Your job with the data below: print everything from the line that holds "parts[name] = (mat, cells)" down to the line that holds "in cells for", ends included, exactly, and nothing else.

--- Records for the exercise ---

********

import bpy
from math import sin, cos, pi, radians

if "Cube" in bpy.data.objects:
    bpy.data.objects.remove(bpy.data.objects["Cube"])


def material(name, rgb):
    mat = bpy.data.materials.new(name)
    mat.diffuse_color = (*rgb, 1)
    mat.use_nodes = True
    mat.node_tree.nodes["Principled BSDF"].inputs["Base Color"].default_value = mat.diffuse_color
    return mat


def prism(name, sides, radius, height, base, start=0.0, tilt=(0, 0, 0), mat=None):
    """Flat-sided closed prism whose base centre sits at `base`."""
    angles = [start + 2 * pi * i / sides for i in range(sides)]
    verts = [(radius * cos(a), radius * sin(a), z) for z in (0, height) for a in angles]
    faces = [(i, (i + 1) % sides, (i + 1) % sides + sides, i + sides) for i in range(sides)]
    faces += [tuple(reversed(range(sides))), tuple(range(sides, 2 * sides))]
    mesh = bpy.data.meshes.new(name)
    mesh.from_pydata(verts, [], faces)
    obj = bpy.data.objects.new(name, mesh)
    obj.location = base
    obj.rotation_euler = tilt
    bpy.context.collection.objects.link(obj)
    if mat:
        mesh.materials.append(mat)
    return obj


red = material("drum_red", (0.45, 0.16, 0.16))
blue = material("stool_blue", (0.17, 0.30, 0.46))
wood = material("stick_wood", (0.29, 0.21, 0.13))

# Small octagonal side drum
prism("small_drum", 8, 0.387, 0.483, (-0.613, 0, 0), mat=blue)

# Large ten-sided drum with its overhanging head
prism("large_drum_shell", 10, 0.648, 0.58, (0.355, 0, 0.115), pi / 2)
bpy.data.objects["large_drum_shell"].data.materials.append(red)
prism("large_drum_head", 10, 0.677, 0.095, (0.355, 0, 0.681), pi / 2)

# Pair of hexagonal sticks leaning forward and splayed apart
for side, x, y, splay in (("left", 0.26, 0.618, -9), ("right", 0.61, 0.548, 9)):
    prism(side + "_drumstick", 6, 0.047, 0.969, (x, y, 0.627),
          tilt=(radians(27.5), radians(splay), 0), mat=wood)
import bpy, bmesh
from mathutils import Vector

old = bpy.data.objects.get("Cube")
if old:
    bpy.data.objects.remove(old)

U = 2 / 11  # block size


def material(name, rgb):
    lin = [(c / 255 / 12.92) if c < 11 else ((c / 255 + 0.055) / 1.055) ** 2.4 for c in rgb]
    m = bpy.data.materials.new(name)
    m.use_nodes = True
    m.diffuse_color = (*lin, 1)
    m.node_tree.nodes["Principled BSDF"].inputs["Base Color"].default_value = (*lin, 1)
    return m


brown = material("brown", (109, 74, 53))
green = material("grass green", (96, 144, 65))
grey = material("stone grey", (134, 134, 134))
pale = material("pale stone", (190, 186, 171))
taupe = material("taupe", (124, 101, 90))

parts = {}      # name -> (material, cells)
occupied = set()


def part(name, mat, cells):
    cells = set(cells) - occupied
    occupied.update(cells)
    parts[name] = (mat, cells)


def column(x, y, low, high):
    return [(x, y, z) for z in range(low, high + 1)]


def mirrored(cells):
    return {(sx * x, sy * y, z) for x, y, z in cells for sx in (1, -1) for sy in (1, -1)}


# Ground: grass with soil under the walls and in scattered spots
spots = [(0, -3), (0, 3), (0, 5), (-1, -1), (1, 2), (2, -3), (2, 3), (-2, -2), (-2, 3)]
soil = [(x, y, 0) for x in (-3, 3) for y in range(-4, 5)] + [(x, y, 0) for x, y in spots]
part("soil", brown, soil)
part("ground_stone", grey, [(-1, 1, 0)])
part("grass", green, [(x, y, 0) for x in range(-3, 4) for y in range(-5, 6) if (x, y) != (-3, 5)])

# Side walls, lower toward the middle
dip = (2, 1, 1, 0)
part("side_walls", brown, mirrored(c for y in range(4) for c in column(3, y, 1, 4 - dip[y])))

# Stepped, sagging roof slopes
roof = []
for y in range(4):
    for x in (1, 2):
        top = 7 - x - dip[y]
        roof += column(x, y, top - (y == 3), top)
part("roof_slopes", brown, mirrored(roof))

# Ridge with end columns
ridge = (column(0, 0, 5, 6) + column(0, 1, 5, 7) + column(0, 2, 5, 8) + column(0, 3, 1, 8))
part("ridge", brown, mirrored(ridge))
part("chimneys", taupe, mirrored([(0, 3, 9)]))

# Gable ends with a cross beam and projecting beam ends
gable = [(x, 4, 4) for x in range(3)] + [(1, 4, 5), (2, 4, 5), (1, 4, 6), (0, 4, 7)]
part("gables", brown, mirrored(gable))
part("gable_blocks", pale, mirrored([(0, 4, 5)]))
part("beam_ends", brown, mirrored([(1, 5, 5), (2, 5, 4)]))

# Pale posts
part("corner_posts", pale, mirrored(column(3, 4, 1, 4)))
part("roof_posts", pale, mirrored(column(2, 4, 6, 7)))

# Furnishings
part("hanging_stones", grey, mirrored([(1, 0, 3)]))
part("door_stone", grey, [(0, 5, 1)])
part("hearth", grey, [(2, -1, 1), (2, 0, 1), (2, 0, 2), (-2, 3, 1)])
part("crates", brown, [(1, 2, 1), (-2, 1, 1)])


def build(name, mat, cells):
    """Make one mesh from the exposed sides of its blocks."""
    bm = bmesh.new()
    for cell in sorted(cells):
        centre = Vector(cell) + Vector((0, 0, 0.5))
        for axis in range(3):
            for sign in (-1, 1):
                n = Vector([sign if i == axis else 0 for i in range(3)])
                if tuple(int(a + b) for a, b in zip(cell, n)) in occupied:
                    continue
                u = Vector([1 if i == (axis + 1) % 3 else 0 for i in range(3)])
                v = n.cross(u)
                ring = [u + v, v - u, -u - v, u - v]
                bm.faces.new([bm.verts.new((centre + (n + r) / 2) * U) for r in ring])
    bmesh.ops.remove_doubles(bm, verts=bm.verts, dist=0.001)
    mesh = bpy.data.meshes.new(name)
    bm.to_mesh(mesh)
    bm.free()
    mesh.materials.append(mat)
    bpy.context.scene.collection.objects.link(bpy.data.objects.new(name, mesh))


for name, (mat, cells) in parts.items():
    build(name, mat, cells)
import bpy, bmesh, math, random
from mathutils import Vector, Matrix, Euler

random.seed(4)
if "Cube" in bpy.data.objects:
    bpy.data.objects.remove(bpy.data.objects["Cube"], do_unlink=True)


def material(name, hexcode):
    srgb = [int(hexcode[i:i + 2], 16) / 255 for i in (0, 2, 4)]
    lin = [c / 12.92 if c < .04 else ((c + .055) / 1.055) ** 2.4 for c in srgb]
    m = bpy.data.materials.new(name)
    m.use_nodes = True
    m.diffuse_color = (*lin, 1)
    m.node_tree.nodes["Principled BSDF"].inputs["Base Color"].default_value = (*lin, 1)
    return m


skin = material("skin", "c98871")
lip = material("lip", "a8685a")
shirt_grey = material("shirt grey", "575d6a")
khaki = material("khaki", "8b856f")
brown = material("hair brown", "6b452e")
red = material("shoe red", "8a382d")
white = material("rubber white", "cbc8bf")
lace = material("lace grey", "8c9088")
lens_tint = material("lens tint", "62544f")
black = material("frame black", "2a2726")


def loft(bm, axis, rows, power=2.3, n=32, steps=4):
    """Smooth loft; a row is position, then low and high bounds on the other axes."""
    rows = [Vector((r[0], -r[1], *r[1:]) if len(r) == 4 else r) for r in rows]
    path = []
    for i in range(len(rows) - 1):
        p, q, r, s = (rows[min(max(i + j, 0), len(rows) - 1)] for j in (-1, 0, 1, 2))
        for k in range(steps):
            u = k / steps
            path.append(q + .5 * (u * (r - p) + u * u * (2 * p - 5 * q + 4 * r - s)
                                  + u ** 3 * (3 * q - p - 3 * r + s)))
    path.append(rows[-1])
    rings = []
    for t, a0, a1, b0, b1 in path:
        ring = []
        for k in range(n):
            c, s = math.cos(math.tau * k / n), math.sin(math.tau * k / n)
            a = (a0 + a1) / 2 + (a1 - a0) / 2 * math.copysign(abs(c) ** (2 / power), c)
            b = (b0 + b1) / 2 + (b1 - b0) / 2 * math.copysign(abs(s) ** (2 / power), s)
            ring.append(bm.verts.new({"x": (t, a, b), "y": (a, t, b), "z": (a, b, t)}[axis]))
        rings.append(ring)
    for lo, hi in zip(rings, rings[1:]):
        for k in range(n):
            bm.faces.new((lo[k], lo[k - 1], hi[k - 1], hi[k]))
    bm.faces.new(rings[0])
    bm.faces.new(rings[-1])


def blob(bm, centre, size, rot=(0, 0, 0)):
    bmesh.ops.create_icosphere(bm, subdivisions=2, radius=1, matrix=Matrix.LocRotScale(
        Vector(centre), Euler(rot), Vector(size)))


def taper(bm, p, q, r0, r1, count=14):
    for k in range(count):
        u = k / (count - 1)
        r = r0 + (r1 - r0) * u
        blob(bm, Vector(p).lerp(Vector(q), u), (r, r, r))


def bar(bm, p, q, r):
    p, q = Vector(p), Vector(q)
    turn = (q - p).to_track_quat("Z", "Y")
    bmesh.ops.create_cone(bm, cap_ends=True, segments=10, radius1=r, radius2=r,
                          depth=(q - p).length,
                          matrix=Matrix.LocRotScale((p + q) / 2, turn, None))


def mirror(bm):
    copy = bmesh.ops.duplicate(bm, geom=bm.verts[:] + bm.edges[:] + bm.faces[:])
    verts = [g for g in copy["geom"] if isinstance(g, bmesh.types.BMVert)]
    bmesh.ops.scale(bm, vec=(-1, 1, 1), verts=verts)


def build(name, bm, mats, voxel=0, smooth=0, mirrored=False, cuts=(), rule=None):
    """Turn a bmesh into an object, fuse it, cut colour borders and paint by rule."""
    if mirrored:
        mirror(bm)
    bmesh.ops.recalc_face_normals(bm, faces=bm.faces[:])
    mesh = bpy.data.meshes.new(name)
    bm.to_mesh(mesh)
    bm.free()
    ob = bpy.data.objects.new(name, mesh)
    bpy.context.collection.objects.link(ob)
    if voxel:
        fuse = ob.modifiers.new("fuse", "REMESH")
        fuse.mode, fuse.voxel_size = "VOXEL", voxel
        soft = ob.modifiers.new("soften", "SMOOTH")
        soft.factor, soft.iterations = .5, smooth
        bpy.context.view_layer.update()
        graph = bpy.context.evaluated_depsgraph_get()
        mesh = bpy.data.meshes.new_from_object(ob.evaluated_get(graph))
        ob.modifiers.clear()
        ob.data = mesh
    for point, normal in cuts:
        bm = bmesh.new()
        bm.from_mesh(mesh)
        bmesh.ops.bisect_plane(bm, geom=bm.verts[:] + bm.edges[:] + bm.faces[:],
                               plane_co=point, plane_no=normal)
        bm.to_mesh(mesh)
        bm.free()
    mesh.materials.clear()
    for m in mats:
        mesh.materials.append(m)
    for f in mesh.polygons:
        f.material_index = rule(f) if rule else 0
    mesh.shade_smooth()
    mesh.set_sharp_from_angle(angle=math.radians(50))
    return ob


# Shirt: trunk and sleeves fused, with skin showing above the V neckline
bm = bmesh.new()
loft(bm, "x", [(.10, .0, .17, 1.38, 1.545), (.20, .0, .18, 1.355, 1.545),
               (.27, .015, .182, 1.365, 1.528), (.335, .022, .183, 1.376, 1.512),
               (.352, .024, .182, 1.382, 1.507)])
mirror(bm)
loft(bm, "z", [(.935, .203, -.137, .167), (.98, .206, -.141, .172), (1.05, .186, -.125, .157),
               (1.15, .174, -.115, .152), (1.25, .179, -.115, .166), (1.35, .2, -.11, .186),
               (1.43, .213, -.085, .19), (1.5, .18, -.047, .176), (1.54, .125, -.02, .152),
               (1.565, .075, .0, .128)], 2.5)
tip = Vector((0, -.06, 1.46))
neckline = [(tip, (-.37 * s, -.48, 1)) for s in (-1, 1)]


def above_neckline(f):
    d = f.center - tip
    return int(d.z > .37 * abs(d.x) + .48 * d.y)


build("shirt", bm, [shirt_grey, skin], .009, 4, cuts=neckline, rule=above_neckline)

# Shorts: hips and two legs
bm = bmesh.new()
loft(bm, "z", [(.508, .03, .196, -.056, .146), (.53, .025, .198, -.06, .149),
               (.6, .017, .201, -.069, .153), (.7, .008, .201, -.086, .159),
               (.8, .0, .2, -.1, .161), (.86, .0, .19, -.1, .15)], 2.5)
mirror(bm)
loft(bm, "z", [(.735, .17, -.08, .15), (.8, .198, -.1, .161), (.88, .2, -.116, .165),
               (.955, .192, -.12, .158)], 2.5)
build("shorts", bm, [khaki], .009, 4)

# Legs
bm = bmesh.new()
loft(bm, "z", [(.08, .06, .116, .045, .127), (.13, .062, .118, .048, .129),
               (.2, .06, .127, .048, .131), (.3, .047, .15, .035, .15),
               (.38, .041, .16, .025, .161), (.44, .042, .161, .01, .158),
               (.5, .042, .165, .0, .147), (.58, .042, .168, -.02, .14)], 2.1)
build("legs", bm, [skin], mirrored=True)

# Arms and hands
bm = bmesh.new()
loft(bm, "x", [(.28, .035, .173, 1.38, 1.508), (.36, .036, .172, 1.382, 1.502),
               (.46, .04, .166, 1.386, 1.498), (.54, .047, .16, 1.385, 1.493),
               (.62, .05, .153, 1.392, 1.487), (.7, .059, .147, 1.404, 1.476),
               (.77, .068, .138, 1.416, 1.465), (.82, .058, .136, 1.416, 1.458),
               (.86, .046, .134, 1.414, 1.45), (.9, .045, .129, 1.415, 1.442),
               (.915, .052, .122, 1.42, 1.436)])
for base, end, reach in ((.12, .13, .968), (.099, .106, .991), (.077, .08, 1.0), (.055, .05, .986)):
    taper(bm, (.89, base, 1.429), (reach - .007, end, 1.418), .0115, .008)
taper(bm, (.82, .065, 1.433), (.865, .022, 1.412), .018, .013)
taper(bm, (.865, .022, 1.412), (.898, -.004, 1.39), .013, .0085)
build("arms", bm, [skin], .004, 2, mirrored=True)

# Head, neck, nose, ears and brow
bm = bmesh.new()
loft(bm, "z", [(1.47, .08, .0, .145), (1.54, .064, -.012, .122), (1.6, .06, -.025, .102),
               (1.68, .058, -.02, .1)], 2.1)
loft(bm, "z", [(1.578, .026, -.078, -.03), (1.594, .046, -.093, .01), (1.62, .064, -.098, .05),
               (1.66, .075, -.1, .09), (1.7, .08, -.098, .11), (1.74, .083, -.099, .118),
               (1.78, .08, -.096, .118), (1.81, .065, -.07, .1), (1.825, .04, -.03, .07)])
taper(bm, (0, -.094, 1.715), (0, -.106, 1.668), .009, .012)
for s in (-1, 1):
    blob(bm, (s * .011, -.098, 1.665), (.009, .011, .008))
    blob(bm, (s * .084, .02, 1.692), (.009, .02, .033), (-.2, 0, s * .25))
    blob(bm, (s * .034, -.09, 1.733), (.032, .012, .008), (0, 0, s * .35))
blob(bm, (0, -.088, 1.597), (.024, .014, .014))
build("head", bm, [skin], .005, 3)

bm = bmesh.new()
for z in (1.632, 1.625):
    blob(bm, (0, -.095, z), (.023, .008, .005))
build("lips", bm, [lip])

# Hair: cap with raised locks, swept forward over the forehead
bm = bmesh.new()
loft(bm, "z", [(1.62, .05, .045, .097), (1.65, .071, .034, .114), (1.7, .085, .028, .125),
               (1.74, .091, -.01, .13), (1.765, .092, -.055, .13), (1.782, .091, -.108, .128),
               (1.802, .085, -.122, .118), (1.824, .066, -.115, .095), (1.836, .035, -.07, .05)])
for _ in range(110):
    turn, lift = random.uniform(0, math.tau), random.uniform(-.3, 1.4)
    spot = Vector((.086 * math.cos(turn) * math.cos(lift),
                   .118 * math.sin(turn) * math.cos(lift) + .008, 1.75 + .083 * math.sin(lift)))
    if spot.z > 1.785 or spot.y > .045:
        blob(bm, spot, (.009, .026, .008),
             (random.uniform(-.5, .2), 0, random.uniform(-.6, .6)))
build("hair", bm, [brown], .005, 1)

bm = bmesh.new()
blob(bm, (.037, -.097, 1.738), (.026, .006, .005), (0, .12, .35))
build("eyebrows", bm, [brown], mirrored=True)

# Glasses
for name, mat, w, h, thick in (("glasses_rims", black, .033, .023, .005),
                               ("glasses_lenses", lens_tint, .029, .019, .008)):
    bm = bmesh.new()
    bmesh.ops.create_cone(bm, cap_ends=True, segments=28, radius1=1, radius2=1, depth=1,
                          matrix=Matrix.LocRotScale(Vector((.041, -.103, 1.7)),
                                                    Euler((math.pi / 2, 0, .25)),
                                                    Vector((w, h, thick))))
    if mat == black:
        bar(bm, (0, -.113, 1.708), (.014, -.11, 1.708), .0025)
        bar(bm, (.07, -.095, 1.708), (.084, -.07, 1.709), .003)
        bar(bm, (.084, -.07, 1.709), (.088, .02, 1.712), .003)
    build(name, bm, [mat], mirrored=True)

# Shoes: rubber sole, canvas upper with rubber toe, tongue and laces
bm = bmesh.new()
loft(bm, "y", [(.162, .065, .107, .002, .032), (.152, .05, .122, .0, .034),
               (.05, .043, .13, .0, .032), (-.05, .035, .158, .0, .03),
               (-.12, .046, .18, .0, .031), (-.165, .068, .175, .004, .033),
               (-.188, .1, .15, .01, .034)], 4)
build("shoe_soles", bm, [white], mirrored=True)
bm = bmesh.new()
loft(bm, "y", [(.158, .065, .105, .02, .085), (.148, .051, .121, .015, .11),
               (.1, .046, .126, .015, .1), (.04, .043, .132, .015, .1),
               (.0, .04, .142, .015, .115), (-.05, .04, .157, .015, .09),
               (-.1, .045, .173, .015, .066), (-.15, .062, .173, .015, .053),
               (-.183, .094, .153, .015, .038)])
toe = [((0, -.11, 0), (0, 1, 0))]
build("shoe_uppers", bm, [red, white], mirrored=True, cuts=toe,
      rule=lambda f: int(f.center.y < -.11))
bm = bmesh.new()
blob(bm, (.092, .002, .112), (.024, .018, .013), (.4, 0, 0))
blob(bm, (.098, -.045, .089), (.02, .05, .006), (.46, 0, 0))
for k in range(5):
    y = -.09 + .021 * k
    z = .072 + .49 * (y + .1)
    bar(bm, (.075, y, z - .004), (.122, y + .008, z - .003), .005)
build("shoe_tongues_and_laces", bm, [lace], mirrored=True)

********

--- Exercise answer ---
    parts[name] = (mat, cells)


def column(x, y, low, high):
    return [(x, y, z) for z in range(low, high + 1)]


def mirrored(cells):
    return {(sx * x, sy * y, z) for x, y, z in cells for sx in (1, -1) for sy in (1, -1)}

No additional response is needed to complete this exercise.